by Contributing Writer ; Updated July 27, 2017

Fixed annuities are considered a "safe" investment. Issued by insurance companies, they are somewhat similar to CDs. They offer a fixed rate of return credited annually on a tax-deferred basis, allowing the investor a chance to earn a decent rate of return without risking principal.


Considering the broad spectrum of investments available in today's financial products marketplace, a fixed annuity definitely falls in the "safe category." But how safe are fixed annuities? In short, the safety of a fixed annuity depends largely on the financial institution backing your investment. The insurance company that issued the annuity must be able to credit the interest rate it promised, which is a contractual obligation. If for some reason the insurance company fails to deliver on its promise, each state's guaranty association must kick in and honor the promise the financial institution made to its investors. This rarely happens.


A fixed annuity allows a lump sum of money (usually $10,000 or more) to earn a guaranteed rate of return each year. A fixed annuity is a tax-deferred vehicle, therefore not requiring the interest earned to be subject to ordinary income tax each year. The money inside the fixed annuity also is not driven by the stock market or any other volatile index, therefore making the investment extremely safe. Each year, the financial institution that issues the annuity will credit an interest rate to the principal balance like a bank will for a CD.

Multi-Year Fixed Annuities

Most fixed annuities come with multi-year guarantees, meaning that for a certain number of years from contract issue, the insurance company guarantees an interest rate no matter how the insurance company performs as a whole or how the economic climate changes. This can be extremely advantageous for an investor who is looking to simply earn a modest rate of return without risking any principal. For example, an insurance company may offer a 5.00 percent guaranteed rate for the first three years of the fixed annuity. This means the investor will earn a 5.00 percent credit each year for the first three years. No more. No less. Once the three years are up, the insurance company then can declare a new rate based on the guidelines of the contract (usually not less than 1 percent or 1.5 percent).

Surrender Charges

Fixed annuities usually come with a declining surrender charge schedule.

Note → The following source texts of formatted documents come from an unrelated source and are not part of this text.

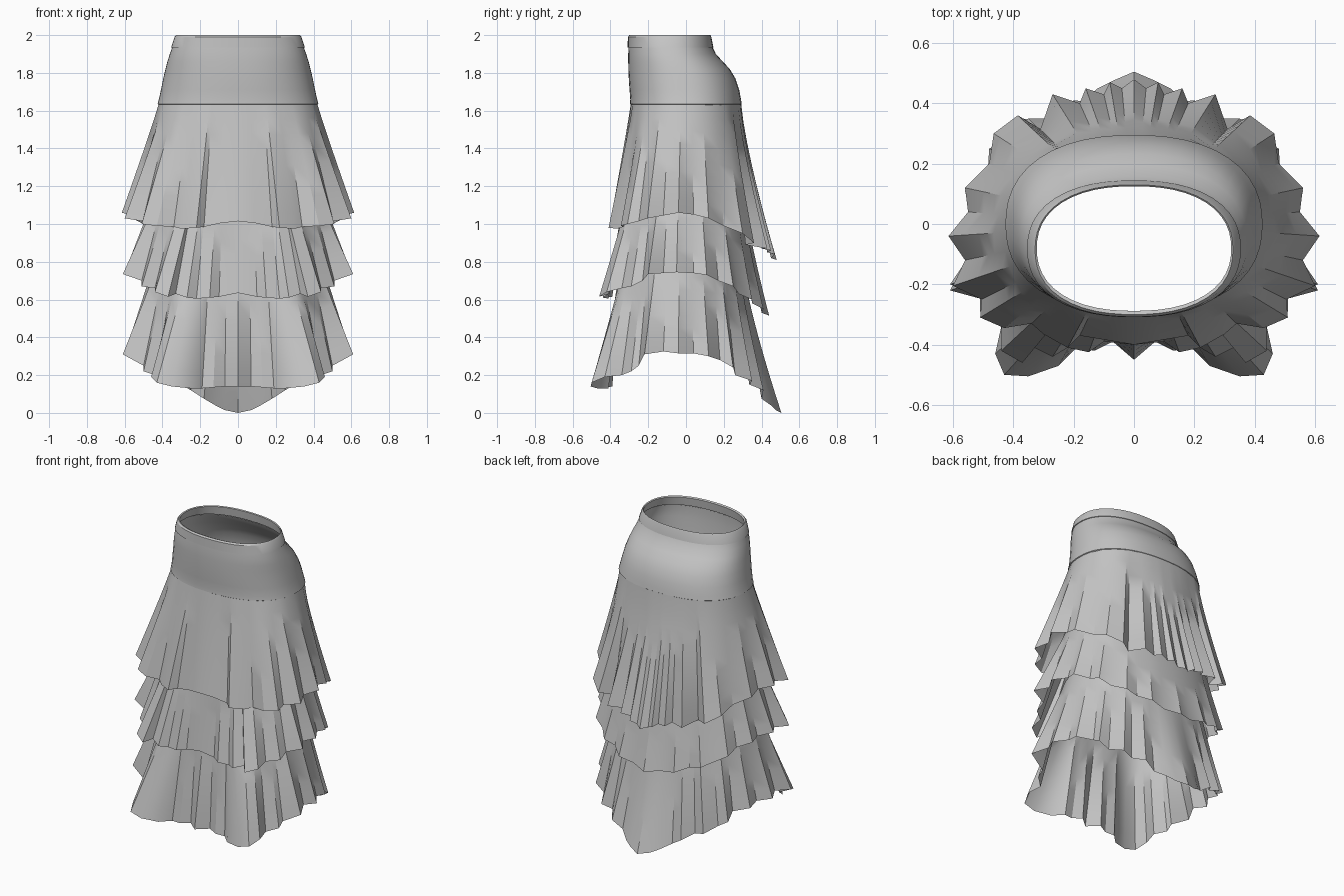
import bpy, bmesh, math

cloth = bpy.data.materials.new("grey cloth")
cloth.diffuse_color = (0.55, 0.55, 0.55, 1)


def oval_point(dx, dy, a, front, back, n=2.3):
    """Point of a rounded oval (half width a, from y=front to y=back) along a direction."""
    yc, b = (front + back) / 2, (back - front) / 2
    u, v = dx / a, (dy - yc) / b
    s = (abs(u) ** n + abs(v) ** n) ** (-1 / n)
    return u * s * a, yc + v * s * b


def loft(name, rings):
    """Skin closed rings of equal length into an open tube."""
    bm = bmesh.new()
    loops = [[bm.verts.new(p) for p in ring] for ring in rings]
    for upper, lower in zip(loops, loops[1:]):
        n = len(upper)
        for i in range(n):
            j = (i + 1) % n
            bm.faces.new((upper[i], lower[i], lower[j], upper[j]))
    mesh = bpy.data.meshes.new(name)
    bm.to_mesh(mesh)
    bm.free()
    mesh.materials.append(cloth)
    ob = bpy.data.objects.new(name, mesh)
    bpy.context.collection.objects.link(ob)
    bpy.ops.object.select_all(action='DESELECT')
    ob.select_set(True)
    bpy.context.view_layer.objects.active = ob
    bpy.ops.object.shade_smooth_by_angle(angle=math.radians(28))
    return ob


def oval_ring(z, a, front, back, count=48):
    yc, b = (front + back) / 2, (back - front) / 2
    ring = []
    for i in range(count):
        t = 2 * math.pi * i / count
        x, y = oval_point(a * math.sin(t), yc - b * math.cos(t), a, front, back)
        ring.append((x, y, z))
    return ring


def ruffle(name, top_z, a, front, back, half_hem, steps=8):
    """Pleated tier: a smooth oval at the top opening into a folded, mirrored hem."""
    hem = half_hem + [(-x, y, z) for x, y, z in half_hem[-2:0:-1]]
    rings = []
    for k in range(steps + 1):
        t = k / steps
        ring = []
        for x, y, z in hem:
            w = t ** (1.05 + 0.5 * max(y, 0))  # the back hangs straighter at first
            tx, ty = oval_point(x, y, a, front, back)
            ring.append((tx + (x - tx) * w, ty + (y - ty) * w, top_z + (z - top_z) * t))
        rings.append(ring)
    return loft(name, rings)


# Waistband with a turned-in rim: z, half width, front y, back y
loft("waistband", [oval_ring(*r) for r in (
    (1.94, 0.338, -0.295, 0.132), (1.995, 0.322, -0.288, 0.125),
    (2.0, 0.328, -0.300, 0.130), (1.99, 0.336, -0.308, 0.134),
    (1.935, 0.354, -0.309, 0.145), (1.933, 0.349, -0.304, 0.141))])

# Fitted hip yoke, fuller at the back, with a small lip over the first tier
loft("hip_yoke", [oval_ring(*r) for r in (
    (1.938, 0.348, -0.304, 0.140), (1.90, 0.361, -0.306, 0.158),
    (1.86, 0.374, -0.306, 0.195), (1.82, 0.384, -0.305, 0.232),
    (1.77, 0.396, -0.303, 0.262), (1.71, 0.408, -0.299, 0.282),
    (1.66, 0.419, -0.295, 0.291), (1.635, 0.426, -0.296, 0.295),
    (1.630, 0.418, -0.288, 0.288))])

# Hem points run from the centre front round one side to the centre back
upper_hem = [
    (0, -.40, 1.015), (.09, -.385, 1.005), (.18, -.37, .985), (.22, -.41, .98),
    (.30, -.365, .975), (.34, -.33, .985), (.43, -.345, .99), (.51, -.31, 1.0),
    (.505, -.25, 1.015), (.60, -.205, 1.03), (.56, -.12, 1.045), (.615, -.04, 1.06),
    (.55, .04, 1.05), (.56, .12, 1.03), (.48, .20, .99), (.465, .30, .95),
    (.385, .36, .90), (.31, .315, .89), (.27, .43, .87), (.18, .40, .87),
    (.16, .45, .86), (.10, .43, .85), (.08, .47, .84), (.04, .45, .82), (0, .48, .81)]
ruffle("upper_tier", 1.638, 0.420, -0.292, 0.292, upper_hem)

middle_hem = [
    (0, -.40, .635), (.10, -.39, .615), (.15, -.425, .61), (.22, -.41, .605),
    (.27, -.44, .61), (.33, -.41, .63), (.37, -.46, .615), (.44, -.42, .64),
    (.44, -.34, .66), (.51, -.29, .67), (.51, -.23, .70), (.61, -.20, .735),
    (.555, -.12, .74), (.60, -.05, .745), (.545, .04, .74), (.56, .11, .73),
    (.485, .17, .70), (.48, .25, .67), (.41, .28, .63),
    (.35, .35, .60), (.27, .35, .58), (.20, .41, .55),
    (.10, .40, .53), (0, .44, .515)]
ruffle("middle_tier", 1.20, 0.430, -0.325, 0.300, middle_hem)

lower_hem = [
    (0, -.45, .14), (.07, -.39, .14), (.13, -.42, .135), (.19, -.41, .13),
    (.25, -.47, .13), (.35, -.505, .14), (.43, -.50, .16), (.46, -.43, .19),
    (.44, -.34, .20), (.50, -.29, .22), (.50, -.25, .25), (.61, -.22, .31),
    (.56, -.12, .325), (.60, -.04, .315), (.54, .04, .315), (.55, .12, .30),
    (.465, .18, .28), (.48, .25, .24), (.415, .26, .20),
    (.37, .35, .17), (.30, .335, .15), (.25, .41, .12), (.18, .40, .075),
    (.12, .45, .04), (.07, .475, .015), (0, .505, 0)]
ruffle("lower_tier", 0.85, 0.430, -0.340, 0.290, lower_hem)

This means that if during the surrender period of the fixed annuity (this usually runs three to 10 years), if the investor withdraws from the fixed annuity, a surrender charge will be assessed. This surrender charge usually starts high (in the 9 to 10 percent range) and then declines over the three to 10 years until it is zero. Insurance companies usually allow the interest earned each year to be withdrawn free of any surrender charges, or 10 percent of the entire annuity value. Read the contract specifics carefully, as these rules vary greatly depending on the insurance company and its products.


For investors looking for conservation of principal, tax-deferred growth and a modest rate of return, fixed annuities may be a good choice. The ability to earn a guaranteed rate of return each year without having to worry about how the stock market performs can be a safe way to invest.